BEGIN DATA LISTING

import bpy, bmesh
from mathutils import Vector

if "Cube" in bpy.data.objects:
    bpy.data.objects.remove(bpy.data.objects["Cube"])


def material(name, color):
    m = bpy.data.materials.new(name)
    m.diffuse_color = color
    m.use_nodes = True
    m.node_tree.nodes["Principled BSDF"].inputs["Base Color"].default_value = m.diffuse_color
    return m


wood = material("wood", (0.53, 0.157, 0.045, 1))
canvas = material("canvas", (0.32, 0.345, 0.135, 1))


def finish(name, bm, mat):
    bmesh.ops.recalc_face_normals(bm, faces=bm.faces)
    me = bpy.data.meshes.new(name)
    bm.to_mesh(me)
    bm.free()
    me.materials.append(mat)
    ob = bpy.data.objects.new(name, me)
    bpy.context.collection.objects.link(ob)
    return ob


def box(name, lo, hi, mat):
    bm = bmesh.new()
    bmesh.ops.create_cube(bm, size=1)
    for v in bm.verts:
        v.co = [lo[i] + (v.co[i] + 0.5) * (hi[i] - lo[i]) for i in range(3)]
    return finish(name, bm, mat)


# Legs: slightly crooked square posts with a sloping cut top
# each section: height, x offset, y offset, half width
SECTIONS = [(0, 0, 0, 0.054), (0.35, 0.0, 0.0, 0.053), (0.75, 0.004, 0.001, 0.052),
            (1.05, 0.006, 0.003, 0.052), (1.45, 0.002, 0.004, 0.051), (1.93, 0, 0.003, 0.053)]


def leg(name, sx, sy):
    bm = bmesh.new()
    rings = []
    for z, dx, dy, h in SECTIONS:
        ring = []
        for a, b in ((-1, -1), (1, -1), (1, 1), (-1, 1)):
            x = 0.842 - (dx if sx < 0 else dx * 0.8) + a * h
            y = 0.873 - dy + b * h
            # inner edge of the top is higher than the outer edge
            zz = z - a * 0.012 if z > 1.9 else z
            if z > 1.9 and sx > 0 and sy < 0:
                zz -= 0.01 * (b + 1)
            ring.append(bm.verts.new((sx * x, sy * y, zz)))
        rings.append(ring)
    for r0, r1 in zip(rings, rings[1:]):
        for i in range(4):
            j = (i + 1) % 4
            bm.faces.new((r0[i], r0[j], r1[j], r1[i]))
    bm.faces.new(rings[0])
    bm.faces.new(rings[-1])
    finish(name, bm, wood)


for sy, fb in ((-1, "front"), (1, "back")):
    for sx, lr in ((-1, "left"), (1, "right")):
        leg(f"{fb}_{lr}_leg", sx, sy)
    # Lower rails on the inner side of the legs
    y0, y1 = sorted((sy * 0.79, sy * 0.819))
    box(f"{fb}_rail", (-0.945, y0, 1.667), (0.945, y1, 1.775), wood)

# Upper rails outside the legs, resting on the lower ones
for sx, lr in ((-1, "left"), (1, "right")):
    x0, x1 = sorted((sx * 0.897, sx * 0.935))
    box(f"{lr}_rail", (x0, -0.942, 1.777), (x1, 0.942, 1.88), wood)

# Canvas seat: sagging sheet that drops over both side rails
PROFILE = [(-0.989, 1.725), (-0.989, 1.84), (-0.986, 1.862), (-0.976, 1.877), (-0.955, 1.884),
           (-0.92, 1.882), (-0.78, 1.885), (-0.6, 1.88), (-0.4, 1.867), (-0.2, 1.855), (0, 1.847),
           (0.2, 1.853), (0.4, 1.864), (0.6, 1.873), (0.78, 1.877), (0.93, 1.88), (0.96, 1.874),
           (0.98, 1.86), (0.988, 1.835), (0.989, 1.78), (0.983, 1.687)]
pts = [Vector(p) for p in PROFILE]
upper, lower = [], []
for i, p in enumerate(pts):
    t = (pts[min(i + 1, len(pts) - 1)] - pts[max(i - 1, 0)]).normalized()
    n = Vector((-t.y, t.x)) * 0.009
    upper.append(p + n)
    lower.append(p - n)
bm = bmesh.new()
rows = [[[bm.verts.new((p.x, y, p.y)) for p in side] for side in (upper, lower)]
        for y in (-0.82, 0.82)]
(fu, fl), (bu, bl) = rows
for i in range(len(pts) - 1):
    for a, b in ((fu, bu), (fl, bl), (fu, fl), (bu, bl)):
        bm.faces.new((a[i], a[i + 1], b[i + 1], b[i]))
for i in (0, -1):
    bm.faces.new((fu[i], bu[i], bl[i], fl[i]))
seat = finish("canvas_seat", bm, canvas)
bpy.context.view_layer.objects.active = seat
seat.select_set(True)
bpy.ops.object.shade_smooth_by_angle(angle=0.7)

END DATA LISTING

**WORK REQUIRED:** Reproduce each entry from the records above, character for character.

**EXERCISE RESULT:**
import bpy, bmesh
from mathutils import Vector

if "Cube" in bpy.data.objects:
    bpy.data.objects.remove(bpy.data.objects["Cube"])


def material(name, color):
    m = bpy.data.materials.new(name)
    m.diffuse_color = color
    m.use_nodes = True
    m.node_tree.nodes["Principled BSDF"].inputs["Base Color"].default_value = m.diffuse_color
    return m


wood = material("wood", (0.53, 0.157, 0.045, 1))
canvas = material("canvas", (0.32, 0.345, 0.135, 1))


def finish(name, bm, mat):
    bmesh.ops.recalc_face_normals(bm, faces=bm.faces)
    me = bpy.data.meshes.new(name)
    bm.to_mesh(me)
    bm.free()
    me.materials.append(mat)
    ob = bpy.data.objects.new(name, me)
    bpy.context.collection.objects.link(ob)
    return ob


def box(name, lo, hi, mat):
    bm = bmesh.new()
    bmesh.ops.create_cube(bm, size=1)
    for v in bm.verts:
        v.co = [lo[i] + (v.co[i] + 0.5) * (hi[i] - lo[i]) for i in range(3)]
    return finish(name, bm, mat)


# Legs: slightly crooked square posts with a sloping cut top
# each section: height, x offset, y offset, half width
SECTIONS = [(0, 0, 0, 0.054), (0.35, 0.0, 0.0, 0.053), (0.75, 0.004, 0.001, 0.052),
            (1.05, 0.006, 0.003, 0.052), (1.45, 0.002, 0.004, 0.051), (1.93, 0, 0.003, 0.053)]


def leg(name, sx, sy):
    bm = bmesh.new()
    rings = []
    for z, dx, dy, h in SECTIONS:
        ring = []
        for a, b in ((-1, -1), (1, -1), (1, 1), (-1, 1)):
            x = 0.842 - (dx if sx < 0 else dx * 0.8) + a * h
            y = 0.873 - dy + b * h
            # inner edge of the top is higher than the outer edge
            zz = z - a * 0.012 if z > 1.9 else z
            if z > 1.9 and sx > 0 and sy < 0:
                zz -= 0.01 * (b + 1)
            ring.append(bm.verts.new((sx * x, sy * y, zz)))
        rings.append(ring)
    for r0, r1 in zip(rings, rings[1:]):
        for i in range(4):
            j = (i + 1) % 4
            bm.faces.new((r0[i], r0[j], r1[j], r1[i]))
    bm.faces.new(rings[0])
    bm.faces.new(rings[-1])
    finish(name, bm, wood)


for sy, fb in ((-1, "front"), (1, "back")):
    for sx, lr in ((-1, "left"), (1, "right")):
        leg(f"{fb}_{lr}_leg", sx, sy)
    # Lower rails on the inner side of the legs
    y0, y1 = sorted((sy * 0.79, sy * 0.819))
    box(f"{fb}_rail", (-0.945, y0, 1.667), (0.945, y1, 1.775), wood)

# Upper rails outside the legs, resting on the lower ones
for sx, lr in ((-1, "left"), (1, "right")):
    x0, x1 = sorted((sx * 0.897, sx * 0.935))
    box(f"{lr}_rail", (x0, -0.942, 1.777), (x1, 0.942, 1.88), wood)

# Canvas seat: sagging sheet that drops over both side rails
PROFILE = [(-0.989, 1.725), (-0.989, 1.84), (-0.986, 1.862), (-0.976, 1.877), (-0.955, 1.884),
           (-0.92, 1.882), (-0.78, 1.885), (-0.6, 1.88), (-0.4, 1.867), (-0.2, 1.855), (0, 1.847),
           (0.2, 1.853), (0.4, 1.864), (0.6, 1.873), (0.78, 1.877), (0.93, 1.88), (0.96, 1.874),
           (0.98, 1.86), (0.988, 1.835), (0.989, 1.78), (0.983, 1.687)]
pts = [Vector(p) for p in PROFILE]
upper, lower = [], []
for i, p in enumerate(pts):
    t = (pts[min(i + 1, len(pts) - 1)] - pts[max(i - 1, 0)]).normalized()
    n = Vector((-t.y, t.x)) * 0.009
    upper.append(p + n)
    lower.append(p - n)
bm = bmesh.new()
rows = [[[bm.verts.new((p.x, y, p.y)) for p in side] for side in (upper, lower)]
        for y in (-0.82, 0.82)]
(fu, fl), (bu, bl) = rows
for i in range(len(pts) - 1):
    for a, b in ((fu, bu), (fl, bl), (fu, fl), (bu, bl)):
        bm.faces.new((a[i], a[i + 1], b[i + 1], b[i]))
for i in (0, -1):
    bm.faces.new((fu[i], bu[i], bl[i], fl[i]))
seat = finish("canvas_seat", bm, canvas)
bpy.context.view_layer.objects.active = seat
seat.select_set(True)
bpy.ops.object.shade_smooth_by_angle(angle=0.7)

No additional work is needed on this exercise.